What to work on
Within the records, which lines hold the string "bevelEnabled"? Report each one by copying it.
START Dataset entries
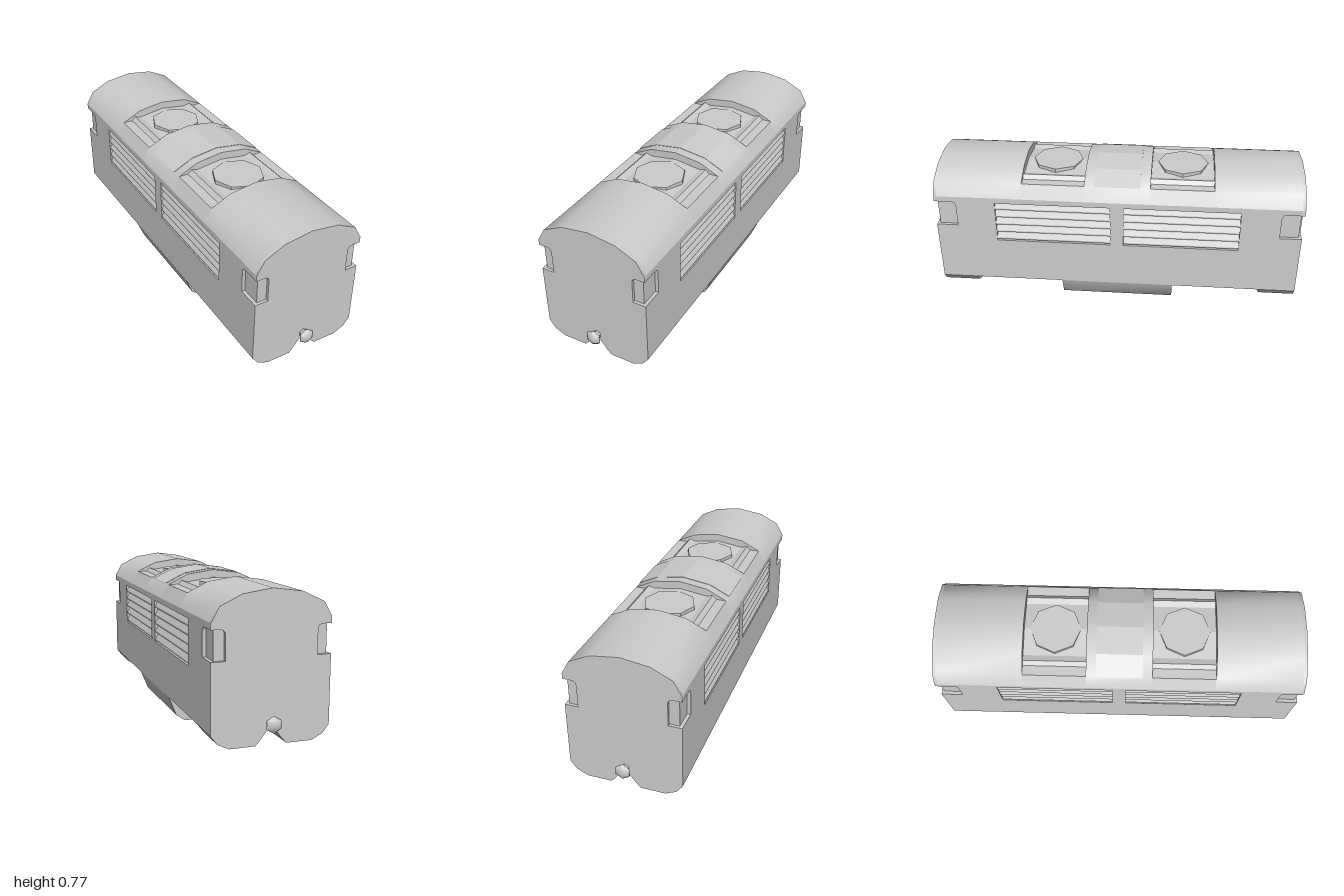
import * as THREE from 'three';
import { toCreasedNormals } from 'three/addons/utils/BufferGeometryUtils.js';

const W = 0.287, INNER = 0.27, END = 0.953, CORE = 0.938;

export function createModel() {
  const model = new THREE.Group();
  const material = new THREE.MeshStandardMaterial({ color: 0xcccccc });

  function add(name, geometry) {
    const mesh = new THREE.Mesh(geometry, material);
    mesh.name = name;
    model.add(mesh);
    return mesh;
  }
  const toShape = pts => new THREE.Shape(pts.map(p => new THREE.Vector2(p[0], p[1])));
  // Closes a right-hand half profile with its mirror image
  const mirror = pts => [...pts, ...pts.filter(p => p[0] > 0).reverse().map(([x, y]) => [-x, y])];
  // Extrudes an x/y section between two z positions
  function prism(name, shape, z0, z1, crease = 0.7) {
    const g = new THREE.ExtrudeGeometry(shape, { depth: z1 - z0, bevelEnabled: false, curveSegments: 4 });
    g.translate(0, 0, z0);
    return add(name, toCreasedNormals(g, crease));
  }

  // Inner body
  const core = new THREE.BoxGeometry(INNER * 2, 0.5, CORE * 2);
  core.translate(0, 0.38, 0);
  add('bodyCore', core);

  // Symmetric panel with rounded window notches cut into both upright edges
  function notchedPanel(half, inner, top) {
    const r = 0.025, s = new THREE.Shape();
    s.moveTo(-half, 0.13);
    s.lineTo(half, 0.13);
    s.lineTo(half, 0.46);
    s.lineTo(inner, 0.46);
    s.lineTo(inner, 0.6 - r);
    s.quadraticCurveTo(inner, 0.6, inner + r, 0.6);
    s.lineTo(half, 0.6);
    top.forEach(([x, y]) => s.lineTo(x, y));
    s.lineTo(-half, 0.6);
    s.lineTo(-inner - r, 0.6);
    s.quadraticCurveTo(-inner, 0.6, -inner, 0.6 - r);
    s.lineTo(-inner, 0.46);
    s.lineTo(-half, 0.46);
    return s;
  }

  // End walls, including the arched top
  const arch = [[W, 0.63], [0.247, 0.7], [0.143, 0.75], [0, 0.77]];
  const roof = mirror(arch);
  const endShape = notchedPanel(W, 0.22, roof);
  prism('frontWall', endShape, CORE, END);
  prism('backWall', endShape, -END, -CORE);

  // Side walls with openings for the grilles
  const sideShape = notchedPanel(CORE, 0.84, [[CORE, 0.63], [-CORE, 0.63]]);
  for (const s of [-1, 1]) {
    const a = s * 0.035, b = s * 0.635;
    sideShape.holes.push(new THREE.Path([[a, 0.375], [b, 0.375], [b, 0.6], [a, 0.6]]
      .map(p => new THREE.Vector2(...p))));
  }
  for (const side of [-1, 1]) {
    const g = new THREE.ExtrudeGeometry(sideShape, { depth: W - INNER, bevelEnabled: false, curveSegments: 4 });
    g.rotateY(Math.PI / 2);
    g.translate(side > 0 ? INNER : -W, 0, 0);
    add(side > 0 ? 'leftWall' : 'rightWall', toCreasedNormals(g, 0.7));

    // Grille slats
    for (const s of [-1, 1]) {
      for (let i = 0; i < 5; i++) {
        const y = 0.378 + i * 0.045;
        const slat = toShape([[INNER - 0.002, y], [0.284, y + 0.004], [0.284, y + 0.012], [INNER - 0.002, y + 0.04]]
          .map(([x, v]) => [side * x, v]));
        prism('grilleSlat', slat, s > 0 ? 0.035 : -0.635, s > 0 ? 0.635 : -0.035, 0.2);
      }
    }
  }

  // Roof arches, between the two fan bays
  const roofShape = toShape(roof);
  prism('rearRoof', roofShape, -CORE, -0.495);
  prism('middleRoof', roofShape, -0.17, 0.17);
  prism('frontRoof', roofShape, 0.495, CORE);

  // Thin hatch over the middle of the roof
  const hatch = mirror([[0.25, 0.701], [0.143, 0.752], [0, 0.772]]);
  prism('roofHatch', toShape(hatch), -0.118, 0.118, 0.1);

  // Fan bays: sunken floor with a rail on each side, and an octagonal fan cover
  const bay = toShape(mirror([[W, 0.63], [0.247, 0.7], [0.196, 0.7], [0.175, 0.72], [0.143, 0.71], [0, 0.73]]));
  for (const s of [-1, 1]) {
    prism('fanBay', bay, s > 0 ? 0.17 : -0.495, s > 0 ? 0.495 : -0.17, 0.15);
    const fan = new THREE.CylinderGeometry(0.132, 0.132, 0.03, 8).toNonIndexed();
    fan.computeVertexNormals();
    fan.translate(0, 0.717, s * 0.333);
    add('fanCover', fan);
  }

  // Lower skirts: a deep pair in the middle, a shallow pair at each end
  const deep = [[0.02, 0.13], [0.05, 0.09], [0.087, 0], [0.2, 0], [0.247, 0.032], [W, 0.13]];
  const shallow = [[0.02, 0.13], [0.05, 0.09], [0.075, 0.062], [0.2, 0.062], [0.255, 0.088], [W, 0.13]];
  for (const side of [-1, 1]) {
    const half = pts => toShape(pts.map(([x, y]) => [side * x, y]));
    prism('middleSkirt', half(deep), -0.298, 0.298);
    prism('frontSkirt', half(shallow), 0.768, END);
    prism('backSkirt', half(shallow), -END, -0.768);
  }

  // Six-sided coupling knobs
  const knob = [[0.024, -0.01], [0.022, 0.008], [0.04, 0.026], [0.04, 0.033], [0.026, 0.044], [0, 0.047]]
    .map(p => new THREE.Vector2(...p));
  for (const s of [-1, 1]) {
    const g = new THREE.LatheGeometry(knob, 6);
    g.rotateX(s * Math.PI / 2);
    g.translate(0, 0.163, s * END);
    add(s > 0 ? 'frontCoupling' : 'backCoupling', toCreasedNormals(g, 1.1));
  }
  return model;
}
END Dataset entries
START Dataset entries
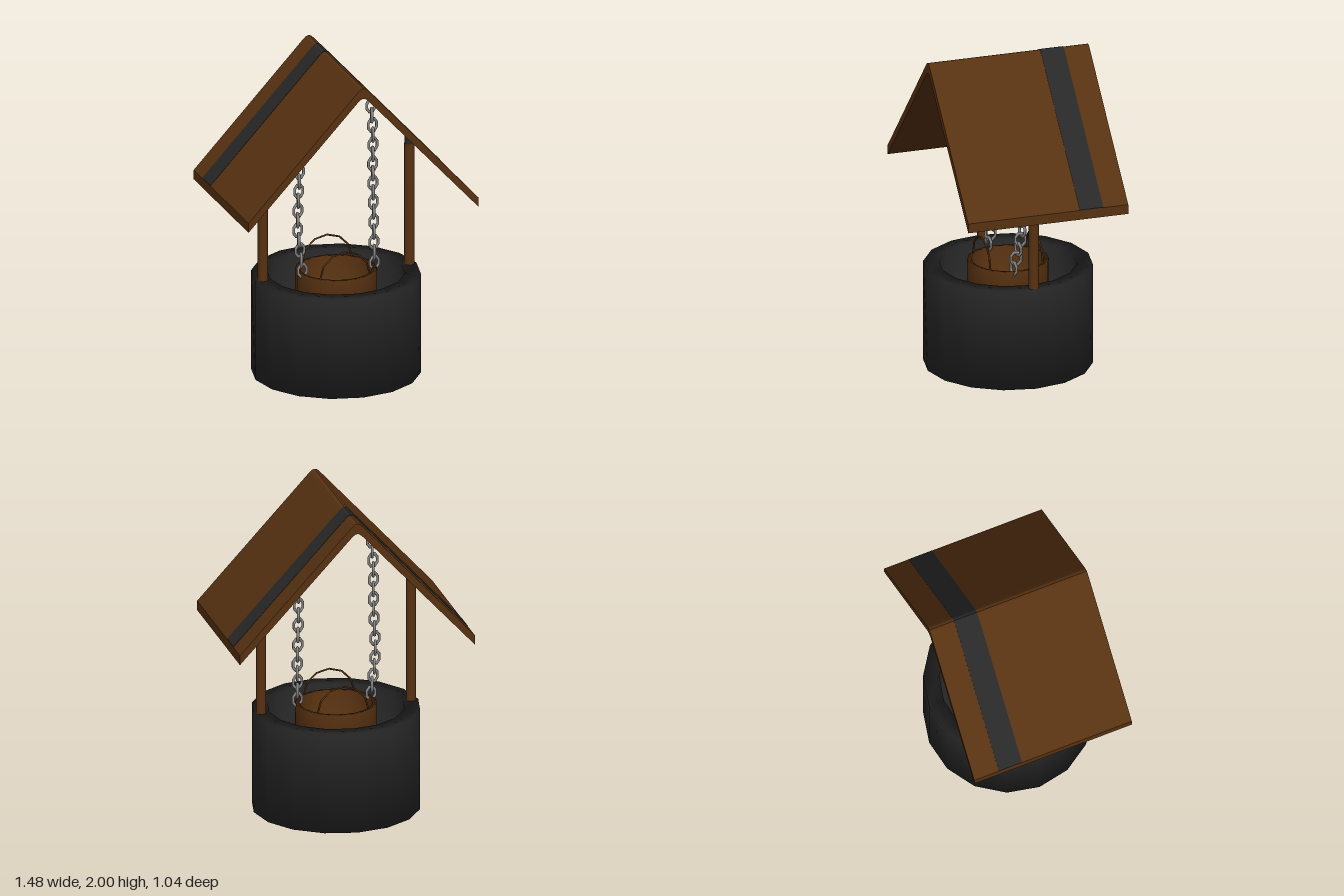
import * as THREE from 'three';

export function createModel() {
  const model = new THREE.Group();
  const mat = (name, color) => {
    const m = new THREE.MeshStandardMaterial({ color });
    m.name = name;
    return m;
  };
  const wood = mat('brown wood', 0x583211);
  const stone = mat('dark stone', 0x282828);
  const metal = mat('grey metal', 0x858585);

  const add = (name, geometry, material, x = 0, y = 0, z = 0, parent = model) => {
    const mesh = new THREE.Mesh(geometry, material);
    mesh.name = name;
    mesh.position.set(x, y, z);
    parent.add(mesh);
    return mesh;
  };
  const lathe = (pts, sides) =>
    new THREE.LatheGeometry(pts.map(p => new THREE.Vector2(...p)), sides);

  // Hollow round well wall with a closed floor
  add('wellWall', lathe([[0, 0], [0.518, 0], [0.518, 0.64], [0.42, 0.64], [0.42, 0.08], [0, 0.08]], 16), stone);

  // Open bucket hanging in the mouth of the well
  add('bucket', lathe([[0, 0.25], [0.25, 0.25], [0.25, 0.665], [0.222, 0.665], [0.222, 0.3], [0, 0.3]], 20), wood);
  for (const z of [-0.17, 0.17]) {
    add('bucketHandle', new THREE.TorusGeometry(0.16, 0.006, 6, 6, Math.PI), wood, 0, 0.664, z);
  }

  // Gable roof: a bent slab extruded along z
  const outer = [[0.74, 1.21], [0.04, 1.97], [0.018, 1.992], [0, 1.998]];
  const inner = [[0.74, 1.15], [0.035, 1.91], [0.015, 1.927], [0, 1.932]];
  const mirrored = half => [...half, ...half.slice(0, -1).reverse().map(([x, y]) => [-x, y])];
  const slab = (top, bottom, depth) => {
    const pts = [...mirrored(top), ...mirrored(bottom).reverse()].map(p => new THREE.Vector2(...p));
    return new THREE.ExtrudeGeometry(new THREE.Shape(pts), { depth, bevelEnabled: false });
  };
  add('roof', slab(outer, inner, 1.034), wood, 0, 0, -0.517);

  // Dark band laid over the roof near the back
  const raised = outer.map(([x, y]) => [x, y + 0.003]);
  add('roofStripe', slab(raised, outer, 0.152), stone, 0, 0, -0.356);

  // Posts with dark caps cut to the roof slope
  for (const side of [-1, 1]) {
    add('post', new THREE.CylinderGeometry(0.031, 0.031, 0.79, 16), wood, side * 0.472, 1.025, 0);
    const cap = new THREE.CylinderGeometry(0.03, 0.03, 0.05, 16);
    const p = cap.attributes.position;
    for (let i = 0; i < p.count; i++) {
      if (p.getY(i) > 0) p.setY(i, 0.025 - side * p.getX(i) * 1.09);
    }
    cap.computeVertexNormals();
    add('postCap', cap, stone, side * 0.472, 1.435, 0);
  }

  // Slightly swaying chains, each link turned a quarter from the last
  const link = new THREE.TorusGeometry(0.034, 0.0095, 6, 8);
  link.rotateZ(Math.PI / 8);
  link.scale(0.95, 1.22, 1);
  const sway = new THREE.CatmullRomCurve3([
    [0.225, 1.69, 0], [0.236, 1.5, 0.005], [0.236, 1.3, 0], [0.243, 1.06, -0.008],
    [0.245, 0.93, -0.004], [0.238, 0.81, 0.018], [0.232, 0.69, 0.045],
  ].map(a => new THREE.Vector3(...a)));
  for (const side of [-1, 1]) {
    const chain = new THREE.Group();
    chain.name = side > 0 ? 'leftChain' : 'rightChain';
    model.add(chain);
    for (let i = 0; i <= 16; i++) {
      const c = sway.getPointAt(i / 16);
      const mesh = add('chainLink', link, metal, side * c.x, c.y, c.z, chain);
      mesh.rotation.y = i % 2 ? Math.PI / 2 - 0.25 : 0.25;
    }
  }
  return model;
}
END Dataset entries
START Dataset entries
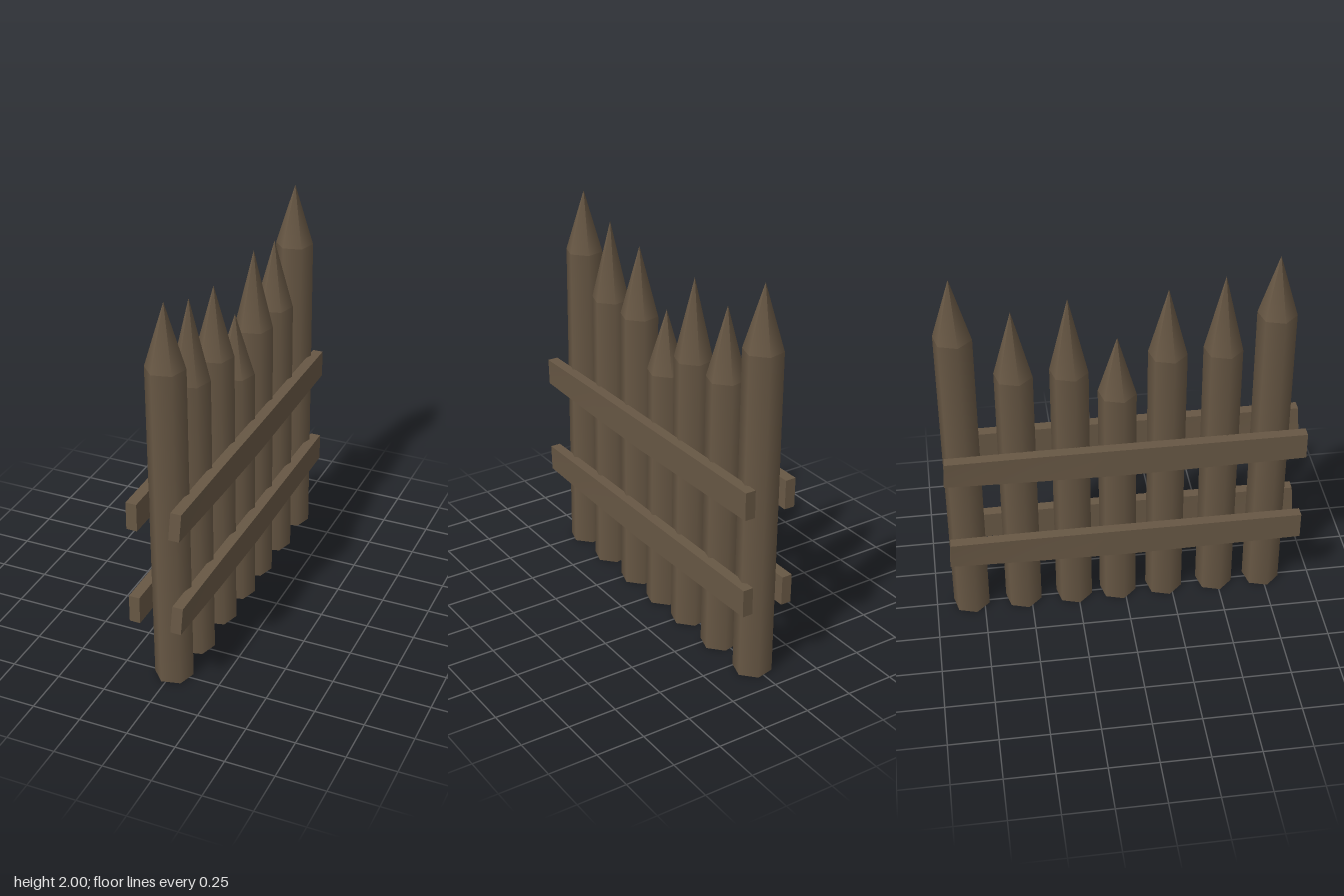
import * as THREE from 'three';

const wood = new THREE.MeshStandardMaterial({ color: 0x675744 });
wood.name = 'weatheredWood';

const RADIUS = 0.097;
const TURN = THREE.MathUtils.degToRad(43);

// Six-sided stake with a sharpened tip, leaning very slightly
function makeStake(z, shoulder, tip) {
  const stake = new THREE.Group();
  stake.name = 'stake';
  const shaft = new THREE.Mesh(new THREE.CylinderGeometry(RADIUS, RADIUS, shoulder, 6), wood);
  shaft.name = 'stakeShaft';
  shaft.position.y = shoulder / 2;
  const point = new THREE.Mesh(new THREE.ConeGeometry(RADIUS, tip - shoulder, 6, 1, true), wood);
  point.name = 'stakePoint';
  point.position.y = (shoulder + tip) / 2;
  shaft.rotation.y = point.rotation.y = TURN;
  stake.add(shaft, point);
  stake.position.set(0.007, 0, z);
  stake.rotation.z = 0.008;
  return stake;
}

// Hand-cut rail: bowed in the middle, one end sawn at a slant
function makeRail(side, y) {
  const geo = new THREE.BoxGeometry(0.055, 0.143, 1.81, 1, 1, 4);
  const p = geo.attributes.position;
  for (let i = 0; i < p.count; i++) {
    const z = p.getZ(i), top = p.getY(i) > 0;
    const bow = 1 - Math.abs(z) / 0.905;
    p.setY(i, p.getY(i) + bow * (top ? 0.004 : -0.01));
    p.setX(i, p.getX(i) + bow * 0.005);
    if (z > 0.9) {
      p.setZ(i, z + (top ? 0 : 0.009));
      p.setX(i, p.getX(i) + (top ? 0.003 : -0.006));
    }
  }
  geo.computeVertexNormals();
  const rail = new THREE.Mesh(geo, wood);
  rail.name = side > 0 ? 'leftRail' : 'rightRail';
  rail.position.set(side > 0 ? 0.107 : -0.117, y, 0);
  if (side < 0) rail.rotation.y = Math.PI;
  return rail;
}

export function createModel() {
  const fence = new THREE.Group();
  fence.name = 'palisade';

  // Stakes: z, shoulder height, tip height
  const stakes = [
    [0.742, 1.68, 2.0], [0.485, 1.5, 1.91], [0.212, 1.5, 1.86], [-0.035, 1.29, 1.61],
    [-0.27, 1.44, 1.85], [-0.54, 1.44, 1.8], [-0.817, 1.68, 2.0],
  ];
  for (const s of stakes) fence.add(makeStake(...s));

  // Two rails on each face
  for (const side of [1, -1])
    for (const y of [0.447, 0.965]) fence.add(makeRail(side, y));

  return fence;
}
END Dataset entries
Result of this task
    const g = new THREE.ExtrudeGeometry(shape, { depth: z1 - z0, bevelEnabled: false, curveSegments: 4 });
    const g = new THREE.ExtrudeGeometry(sideShape, { depth: W - INNER, bevelEnabled: false, curveSegments: 4 });
    return new THREE.ExtrudeGeometry(new THREE.Shape(pts), { depth, bevelEnabled: false });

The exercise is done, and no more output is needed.